I learned this sage advice in one of my college classes:
“When I have a little money, I buy books; and if I have any left, I buy food and clothes.”
― Desiderius Erasmus Roterodamus
I imagined Erasmus tromping through the streets of Rotterdam, his arms heavy-laden with a stack of books, his robes splattered with mud, day-old bread pinned precariously under one elbow, and his familiar elusive smirk on his face. I had little doubt what he would allow to fall if he were to stumble.
Another quotation worth repeating is
“Your library is your paradise.”
― Desiderius Erasmus

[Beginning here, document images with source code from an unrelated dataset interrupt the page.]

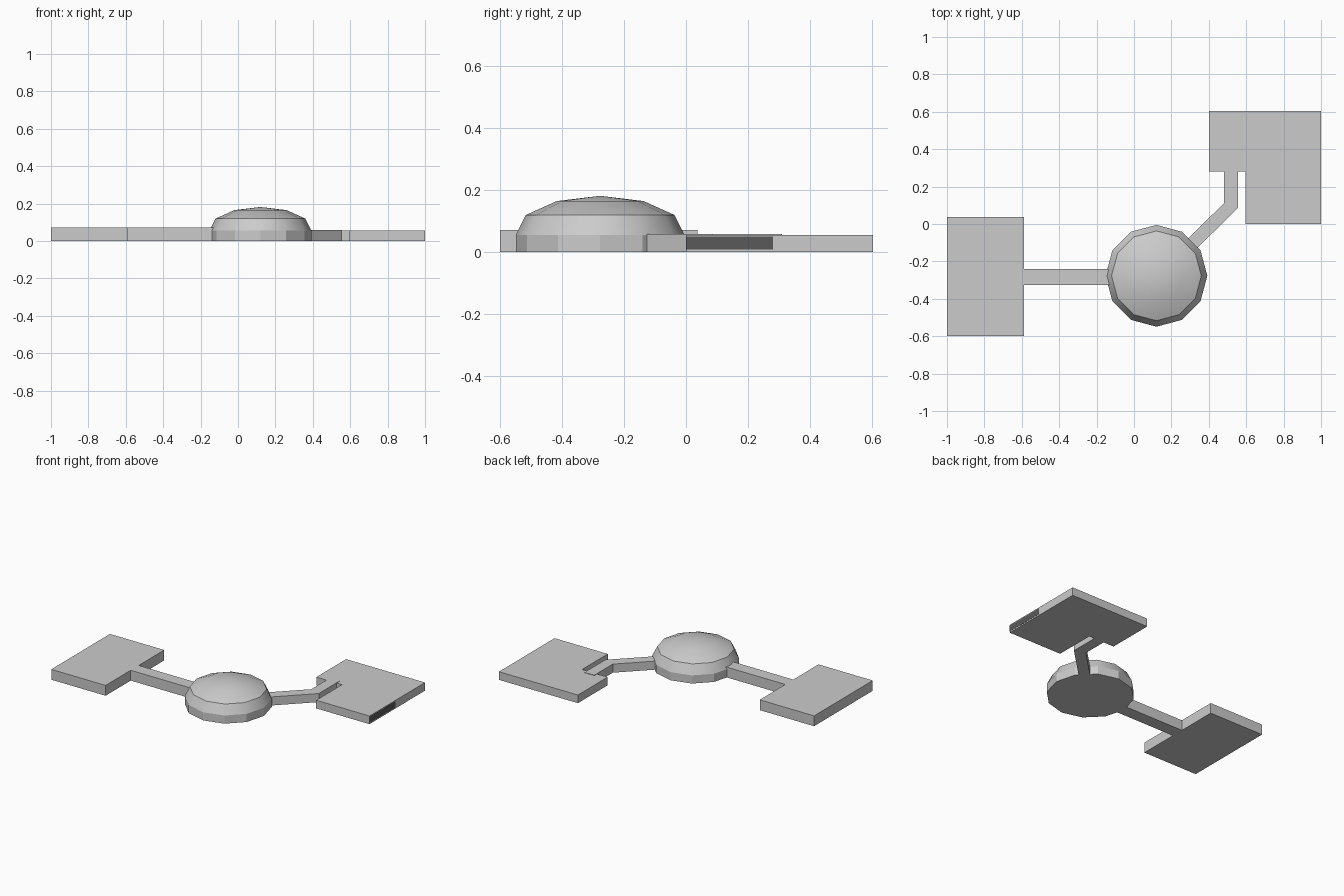
import bpy
import bmesh
import math

cube = bpy.data.objects.get("Cube")
if cube:
    bpy.data.objects.remove(cube, do_unlink=True)


def make_material(name, value):
    mat = bpy.data.materials.new(name)
    mat.use_nodes = True
    color = (value, value, value, 1)
    mat.diffuse_color = color
    mat.node_tree.nodes["Principled BSDF"].inputs["Base Color"].default_value = color
    return mat


grey = make_material("light grey", 0.6)
dark = make_material("dark grey", 0.1)


def finish(name, bm, mat):
    bmesh.ops.recalc_face_normals(bm, faces=bm.faces)
    mesh = bpy.data.meshes.new(name)
    bm.to_mesh(mesh)
    bm.free()
    mesh.materials.append(mat)
    obj = bpy.data.objects.new(name, mesh)
    bpy.context.collection.objects.link(obj)
    return obj


def slab(name, outline, bottom, top, mat=grey):
    """Extrude a flat outline upwards."""
    bm = bmesh.new()
    face = bm.faces.new([bm.verts.new((x, y, bottom)) for x, y in outline])
    up = bmesh.ops.extrude_face_region(bm, geom=[face])["geom"]
    verts = [v for v in up if isinstance(v, bmesh.types.BMVert)]
    bmesh.ops.translate(bm, verts=verts, vec=(0, 0, top - bottom))
    return finish(name, bm, mat)


def rectangle(x0, x1, y0, y1):
    return [(x0, y0), (x1, y0), (x1, y1), (x0, y1)]


SIDES = 12
CENTER = (0.12, -0.277)


def ring_points(radius):
    angles = [math.tau * i / SIDES for i in range(SIDES)]
    return [(CENTER[0] + radius * math.cos(a), CENTER[1] + radius * math.sin(a))
            for a in angles]


# Pads
slab("right_pad", rectangle(-1, -0.587, -0.6, 0.037), 0, 0.071)
slab("left_pad", [(0.4, 0.28), (0.595, 0.28), (0.595, 0), (1, 0),
                  (1, 0.603), (0.4, 0.603)], 0, 0.056)

# Dark side opening on the left pad
slab("side_opening", rectangle(0.996, 1.001, 0, 0.28), 0.008, 0.05, dark)

# Connecting passages
slab("right_passage", rectangle(-0.59, -0.1, -0.327, -0.24), 0, 0.071)
slab("left_passage", [(0.48, 0.31), (0.48, 0.11), (0.2, -0.165),
                      (0.25, -0.215), (0.555, 0.085), (0.555, 0.31)], 0, 0.059)

# Faceted base of the dome
slab("dome_base", ring_points(0.272), 0, 0.056)

# Dome built from stacked rings
bm = bmesh.new()
rings = [[bm.verts.new((x, y, z)) for x, y in ring_points(r)]
         for r, z in [(0.272, 0.056), (0.24, 0.12), (0.14, 0.165)]]
tip = bm.verts.new((*CENTER, 0.182))
for i in range(SIDES):
    j = (i + 1) % SIDES
    for low, high in zip(rings, rings[1:]):
        bm.faces.new((low[i], low[j], high[j], high[i]))
    bm.faces.new((rings[-1][i], rings[-1][j], tip))
dome = finish("dome", bm, grey)
for obj in bpy.context.selected_objects:
    obj.select_set(False)
dome.select_set(True)
bpy.context.view_layer.objects.active = dome
bpy.ops.object.shade_smooth_by_angle(angle=math.radians(30))
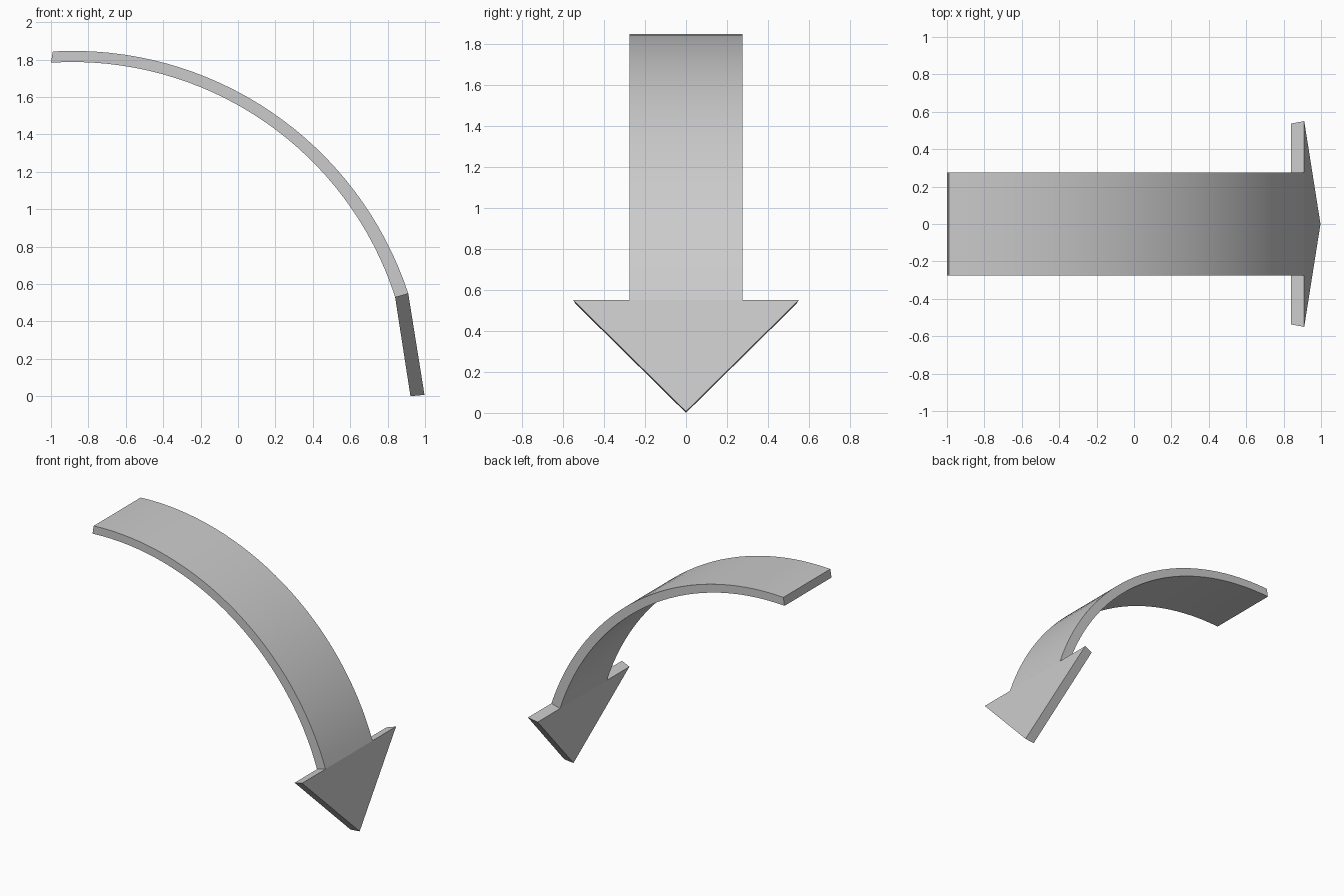
import bpy, bmesh, math

if "Cube" in bpy.data.objects:
    bpy.data.objects.remove(bpy.data.objects["Cube"])

HALF = 0.275      # half width of the band
SEGS = 32


def arc(cx, cz, start, end):
    """Points on a circle about (cx, cz), interpolating angle and radius."""
    a0 = math.atan2(start[1] - cz, start[0] - cx)
    a1 = math.atan2(end[1] - cz, end[0] - cx)
    r0 = math.hypot(start[0] - cx, start[1] - cz)
    r1 = math.hypot(end[0] - cx, end[1] - cz)
    pts = []
    for i in range(SEGS + 1):
        t = i / SEGS
        a, r = a0 + (a1 - a0) * t, r0 + (r1 - r0) * t
        pts.append((cx + r * math.cos(a), cz + r * math.sin(a)))
    return pts


def finish(bm, name):
    bmesh.ops.recalc_face_normals(bm, faces=bm.faces)
    mesh = bpy.data.meshes.new(name)
    bm.to_mesh(mesh)
    bm.free()
    obj = bpy.data.objects.new(name, mesh)
    bpy.context.collection.objects.link(obj)
    return obj


# Curved band: rectangular sections lofted along the arc, open where it meets the head
outer = arc(-0.883, -0.042, (-0.99, 1.843), (0.91, 0.55))
inner = arc(-0.885, -0.025, (-1.0, 1.783), (0.84, 0.53))
bm = bmesh.new()
rings = []
for (ox, oz), (ix, iz) in zip(outer, inner):
    rings.append([bm.verts.new(p) for p in (
        (ox, -HALF, oz), (ox, HALF, oz), (ix, HALF, iz), (ix, -HALF, iz))])
for a, b in zip(rings, rings[1:]):
    for k in range(4):
        n = (k + 1) % 4
        bm.faces.new((a[k], a[n], b[n], b[k]))
bm.faces.new(rings[0])
band = finish(bm, "curved_band")
bpy.context.view_layer.objects.active = band
band.select_set(True)
bpy.ops.object.shade_smooth_by_angle(angle=math.radians(30))

# Arrow head: triangular plate, with its shoulders on each side of the band
bm = bmesh.new()


def outline(base, tip, wide):
    pts = [(base[0], y, base[1]) for y in (-wide, -HALF, HALF, wide)]
    return [bm.verts.new(p) for p in pts + [(tip[0], 0, tip[1])]]


front = outline((0.91, 0.55), (0.997, 0.007), 0.55)
back = outline((0.84, 0.53), (0.922, 0.0), 0.537)
bm.faces.new(front)
bm.faces.new(back)
for k in (0, 2, 3, 4):        # skip side 1, covered by the band
    n = (k + 1) % 5
    bm.faces.new((front[k], front[n], back[n], back[k]))
finish(bm, "arrow_head")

Don't mistake me for being sacrilegious by repeating Eramsus' sentiment. Remember where books used to be housed before Gutenberg's invention of the printing press during the Renaissance? If not at universities in private libraries of the wealthy, then books were found at monasteries. Books in short supply, but increasing in demand created inflated prices only the rich could afford. Erasmus wasn't being flippant when he claimed that books could reduce his means for meeting basic needs. Although within his lifetime, a desire for increased knowledge, literacy, and reformed beliefs spread throughout Europe.
Not long ago, mobile libraries traveled across town squares and onto farmed acres bringing books to the less-fortunate in the United States. One of my recent book reviews mentioned The Book Woman of Troublesome Creek that tells about the first bookmobile in Kentucky during the Depression.
But, just as times require new means of publishing and providing books to the masses, the nature of my own personal paradise has changed over the years.
Taking all these historical accounts to heart, I've invested in my personal library. I'm more selective about which books I purchase in hardcovers and which ones I buy for Kindle. If it's a one-time read...Kindle. If it's a classic or literary treasure...hardcover. My goal is to replace my paperbacks with leather-bound copies over time. I suspect that libraries will become national treasures again because hardcover books will be collectibles.
As much as I enjoyed reading The Book Woman of Troublesome Creek, I don't own a hard copy version. It is one of many books on my Kindle. Some day it may be one that I add as a hardcover version to my library shelf. Not far from my own published works, I hope. Such coveted space must be earned! Yet, it also must be shared. When all libraries become virtual, my door will be open for some future Erasmus seeking a timeless tome to treasure.